• _Work task_
Exclude images and print all the records verbatim.

* * * * * * * * *

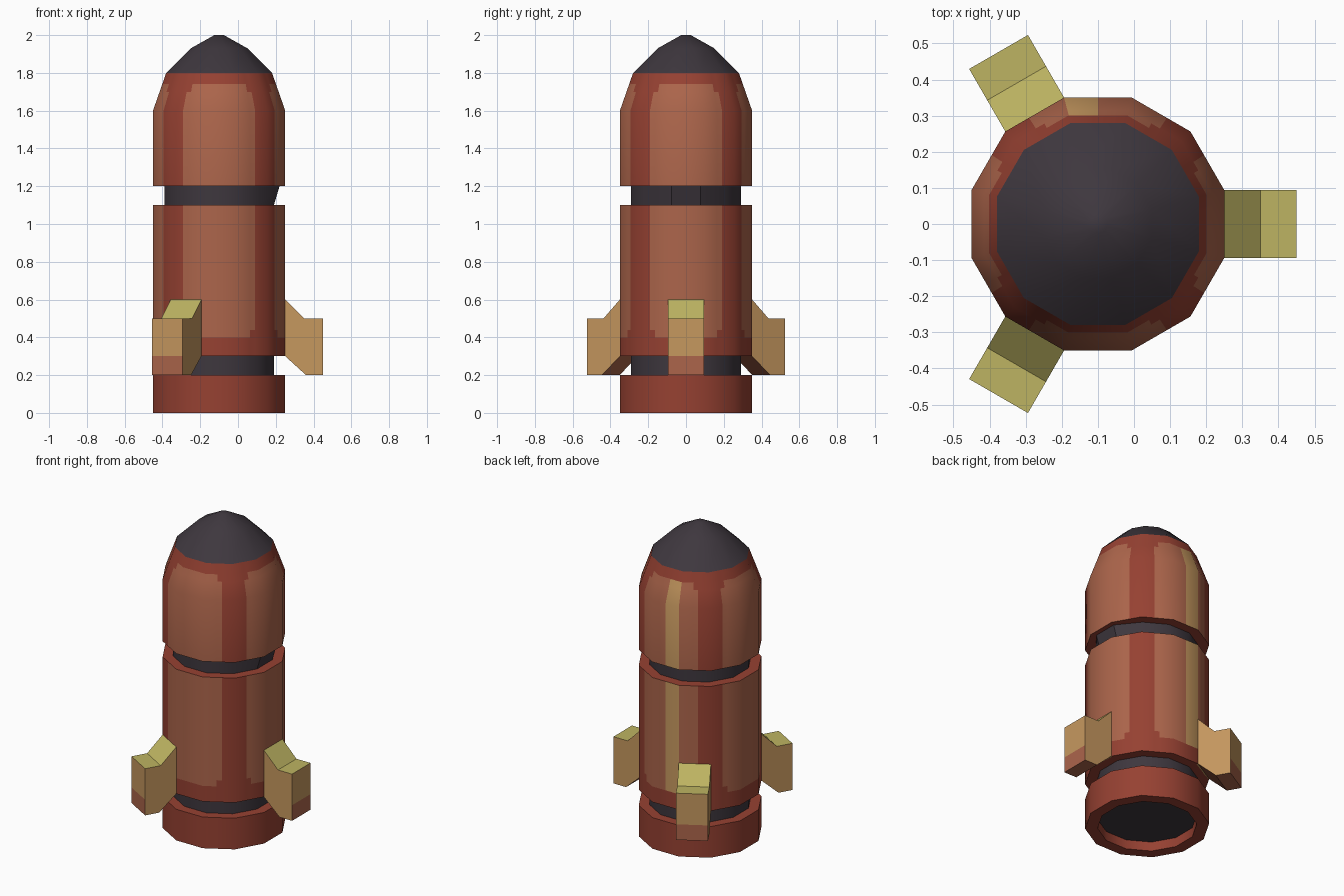
import bpy, bmesh, math

if "Cube" in bpy.data.objects:
    bpy.data.objects.remove(bpy.data.objects["Cube"])

CX = -0.10  # hull axis is offset so that the whole model is centred


def material(name, rgb):
    m = bpy.data.materials.new(name)
    lin = [(c / 255 / 12.92) if c < 10 else ((c / 255 + 0.055) / 1.055) ** 2.4 for c in rgb]
    m.diffuse_color = (*lin, 1)
    m.use_nodes = True
    m.node_tree.nodes["Principled BSDF"].inputs["Base Color"].default_value = m.diffuse_color
    return m


MATS = [material("red", (150, 65, 50)), material("brown", (172, 101, 75)),
        material("tan", (198, 152, 95)), material("yellow", (190, 180, 98)),
        material("dark", (62, 55, 62))]
RED, BROWN, TAN, YELLOW, DARK = range(5)


def finish(name, bm, fix_normals=True):
    if fix_normals:
        bmesh.ops.recalc_face_normals(bm, faces=bm.faces)
    me = bpy.data.meshes.new(name)
    bm.to_mesh(me)
    bm.free()
    for m in MATS:
        me.materials.append(m)
    ob = bpy.data.objects.new(name, me)
    bpy.context.collection.objects.link(ob)
    bpy.ops.object.select_all(action='DESELECT')
    ob.select_set(True)
    bpy.context.view_layer.objects.active = ob
    bpy.ops.object.shade_smooth_by_angle(angle=math.radians(35))
    return ob


CORNERS = [15 + 30 * k for k in range(12)]
# extra columns at the edges of the painted panels
PANELS = sorted(CORNERS + [90] + [q + d for q in (0, 90, 180, 270)
                                  for d in (28, 33, 57, 62)])


def loft(name, profile, rule, angles=CORNERS, cap_start=False, cap_end=False, bulge=None):
    """Twelve-sided loft of (apothem, z); rule(angle, z, radius) picks the colour."""
    bm = bmesh.new()
    rings = []
    for i, (r, z) in enumerate(profile):
        ring = []
        for a in angles:
            off = (a + 15) % 30 - 15
            rad = r / math.cos(math.radians(off))
            x = CX + rad * math.cos(math.radians(a))
            if bulge == i and x > CX + r * 0.95:
                x += 0.03
            ring.append(bm.verts.new((x, rad * math.sin(math.radians(a)), z)))
        rings.append(ring)
    n = len(angles)
    for i in range(len(rings) - 1):
        for j in range(n):
            k = (j + 1) % n
            f = bm.faces.new((rings[i][j], rings[i][k], rings[i + 1][k], rings[i + 1][j]))
            a1 = angles[k] + (360 if k == 0 else 0)
            f.material_index = rule((angles[j] + a1) / 2,
                                    (profile[i][1] + profile[i + 1][1]) / 2,
                                    (profile[i][0] + profile[i + 1][0]) / 2)
    for on, ring, z in ((cap_start, rings[0], profile[0][1]), (cap_end, rings[-1], profile[-1][1])):
        if on:
            bm.faces.new(ring if ring is rings[-1] else ring[::-1]).material_index = DARK
    return finish(name, bm, fix_normals=False)


def panel_rule(lo, mid, hi):
    """Brown panels on the four axes, red diagonals, one tan stripe at the back."""
    def rule(a, z, r):
        off = abs((a + 45) % 90 - 45)
        narrow = z < lo or z > hi
        if z < mid[0] or z > mid[1] or off > (28 if narrow else 33):
            return RED
        return TAN if 90 < a < 105 else BROWN
    return rule


def plain(c):
    return lambda a, z, r: c


# Base ring with recessed dark nozzle floor
loft("base_ring", [(0.28, 0.06), (0.28, 0.0), (0.35, 0.0), (0.35, 0.2), (0.28, 0.2)],
     plain(RED), cap_start=True)
# Dark grooves
loft("lower_groove", [(0.29, 0.19), (0.29, 0.31)], plain(DARK))
loft("upper_groove", [(0.29, 1.1), (0.29, 1.2)], plain(DARK), bulge=1)
# Hull sections
loft("lower_hull", [(0.28, 0.3), (0.35, 0.3), (0.35, 0.4), (0.35, 0.44), (0.35, 1.1), (0.28, 1.1)],
     panel_rule(0.44, (0.4, 1.09), 2), PANELS)
loft("upper_hull", [(0.28, 1.2), (0.35, 1.2), (0.35, 1.6), (0.315, 1.7), (0.301, 1.74), (0.28, 1.8)],
     panel_rule(0, (1.21, 1.74), 1.7), PANELS)
# Nose cone
loft("nose_cone", [(0.28, 1.8), (0.15, 1.93), (0.025, 2.0)], plain(DARK), cap_end=True)

# Three fins: radial profile given a width, cut at the lower colour border
FIN = [(0.34, 0.6), (0.35, 0.6), (0.45, 0.5), (0.55, 0.5), (0.55, 0.2), (0.46, 0.2), (0.35, 0.3), (0.34, 0.3)]
for i in range(3):
    bm = bmesh.new()
    t = math.radians(120 * i)
    sides = [[bm.verts.new((r, w, z)) for r, z in FIN] for w in (-0.094, 0.094)]
    for s in sides:
        bm.faces.new(s)
    for j in range(len(FIN)):
        k = (j + 1) % len(FIN)
        bm.faces.new((sides[0][j], sides[0][k], sides[1][k], sides[1][j]))
    bmesh.ops.bisect_plane(bm, geom=bm.verts[:] + bm.edges[:] + bm.faces[:],
                           plane_co=(0, 0, 0.3), plane_no=(0, 0, 1), dist=1e-5)
    bmesh.ops.recalc_face_normals(bm, faces=bm.faces)
    for f in bm.faces:
        if f.normal.z > 0.4:
            f.material_index = YELLOW
        else:
            f.material_index = TAN if f.calc_center_median().z > 0.3 else BROWN
    for v in bm.verts:
        x, y = v.co.x, v.co.y
        v.co.x = CX + x * math.cos(t) - y * math.sin(t)
        v.co.y = x * math.sin(t) + y * math.cos(t)
    finish(f"fin_{i + 1}", bm)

* * * * * * * * *

• _Solution to the problem_
import bpy, bmesh, math

if "Cube" in bpy.data.objects:
    bpy.data.objects.remove(bpy.data.objects["Cube"])

CX = -0.10  # hull axis is offset so that the whole model is centred


def material(name, rgb):
    m = bpy.data.materials.new(name)
    lin = [(c / 255 / 12.92) if c < 10 else ((c / 255 + 0.055) / 1.055) ** 2.4 for c in rgb]
    m.diffuse_color = (*lin, 1)
    m.use_nodes = True
    m.node_tree.nodes["Principled BSDF"].inputs["Base Color"].default_value = m.diffuse_color
    return m


MATS = [material("red", (150, 65, 50)), material("brown", (172, 101, 75)),
        material("tan", (198, 152, 95)), material("yellow", (190, 180, 98)),
        material("dark", (62, 55, 62))]
RED, BROWN, TAN, YELLOW, DARK = range(5)


def finish(name, bm, fix_normals=True):
    if fix_normals:
        bmesh.ops.recalc_face_normals(bm, faces=bm.faces)
    me = bpy.data.meshes.new(name)
    bm.to_mesh(me)
    bm.free()
    for m in MATS:
        me.materials.append(m)
    ob = bpy.data.objects.new(name, me)
    bpy.context.collection.objects.link(ob)
    bpy.ops.object.select_all(action='DESELECT')
    ob.select_set(True)
    bpy.context.view_layer.objects.active = ob
    bpy.ops.object.shade_smooth_by_angle(angle=math.radians(35))
    return ob


CORNERS = [15 + 30 * k for k in range(12)]
# extra columns at the edges of the painted panels
PANELS = sorted(CORNERS + [90] + [q + d for q in (0, 90, 180, 270)
                                  for d in (28, 33, 57, 62)])


def loft(name, profile, rule, angles=CORNERS, cap_start=False, cap_end=False, bulge=None):
    """Twelve-sided loft of (apothem, z); rule(angle, z, radius) picks the colour."""
    bm = bmesh.new()
    rings = []
    for i, (r, z) in enumerate(profile):
        ring = []
        for a in angles:
            off = (a + 15) % 30 - 15
            rad = r / math.cos(math.radians(off))
            x = CX + rad * math.cos(math.radians(a))
            if bulge == i and x > CX + r * 0.95:
                x += 0.03
            ring.append(bm.verts.new((x, rad * math.sin(math.radians(a)), z)))
        rings.append(ring)
    n = len(angles)
    for i in range(len(rings) - 1):
        for j in range(n):
            k = (j + 1) % n
            f = bm.faces.new((rings[i][j], rings[i][k], rings[i + 1][k], rings[i + 1][j]))
            a1 = angles[k] + (360 if k == 0 else 0)
            f.material_index = rule((angles[j] + a1) / 2,
                                    (profile[i][1] + profile[i + 1][1]) / 2,
                                    (profile[i][0] + profile[i + 1][0]) / 2)
    for on, ring, z in ((cap_start, rings[0], profile[0][1]), (cap_end, rings[-1], profile[-1][1])):
        if on:
            bm.faces.new(ring if ring is rings[-1] else ring[::-1]).material_index = DARK
    return finish(name, bm, fix_normals=False)


def panel_rule(lo, mid, hi):
    """Brown panels on the four axes, red diagonals, one tan stripe at the back."""
    def rule(a, z, r):
        off = abs((a + 45) % 90 - 45)
        narrow = z < lo or z > hi
        if z < mid[0] or z > mid[1] or off > (28 if narrow else 33):
            return RED
        return TAN if 90 < a < 105 else BROWN
    return rule


def plain(c):
    return lambda a, z, r: c


# Base ring with recessed dark nozzle floor
loft("base_ring", [(0.28, 0.06), (0.28, 0.0), (0.35, 0.0), (0.35, 0.2), (0.28, 0.2)],
     plain(RED), cap_start=True)
# Dark grooves
loft("lower_groove", [(0.29, 0.19), (0.29, 0.31)], plain(DARK))
loft("upper_groove", [(0.29, 1.1), (0.29, 1.2)], plain(DARK), bulge=1)
# Hull sections
loft("lower_hull", [(0.28, 0.3), (0.35, 0.3), (0.35, 0.4), (0.35, 0.44), (0.35, 1.1), (0.28, 1.1)],
     panel_rule(0.44, (0.4, 1.09), 2), PANELS)
loft("upper_hull", [(0.28, 1.2), (0.35, 1.2), (0.35, 1.6), (0.315, 1.7), (0.301, 1.74), (0.28, 1.8)],
     panel_rule(0, (1.21, 1.74), 1.7), PANELS)
# Nose cone
loft("nose_cone", [(0.28, 1.8), (0.15, 1.93), (0.025, 2.0)], plain(DARK), cap_end=True)

# Three fins: radial profile given a width, cut at the lower colour border
FIN = [(0.34, 0.6), (0.35, 0.6), (0.45, 0.5), (0.55, 0.5), (0.55, 0.2), (0.46, 0.2), (0.35, 0.3), (0.34, 0.3)]
for i in range(3):
    bm = bmesh.new()
    t = math.radians(120 * i)
    sides = [[bm.verts.new((r, w, z)) for r, z in FIN] for w in (-0.094, 0.094)]
    for s in sides:
        bm.faces.new(s)
    for j in range(len(FIN)):
        k = (j + 1) % len(FIN)
        bm.faces.new((sides[0][j], sides[0][k], sides[1][k], sides[1][j]))
    bmesh.ops.bisect_plane(bm, geom=bm.verts[:] + bm.edges[:] + bm.faces[:],
                           plane_co=(0, 0, 0.3), plane_no=(0, 0, 1), dist=1e-5)
    bmesh.ops.recalc_face_normals(bm, faces=bm.faces)
    for f in bm.faces:
        if f.normal.z > 0.4:
            f.material_index = YELLOW
        else:
            f.material_index = TAN if f.calc_center_median().z > 0.3 else BROWN
    for v in bm.verts:
        x, y = v.co.x, v.co.y
        v.co.x = CX + x * math.cos(t) - y * math.sin(t)
        v.co.y = x * math.sin(t) + y * math.cos(t)
    finish(f"fin_{i + 1}", bm)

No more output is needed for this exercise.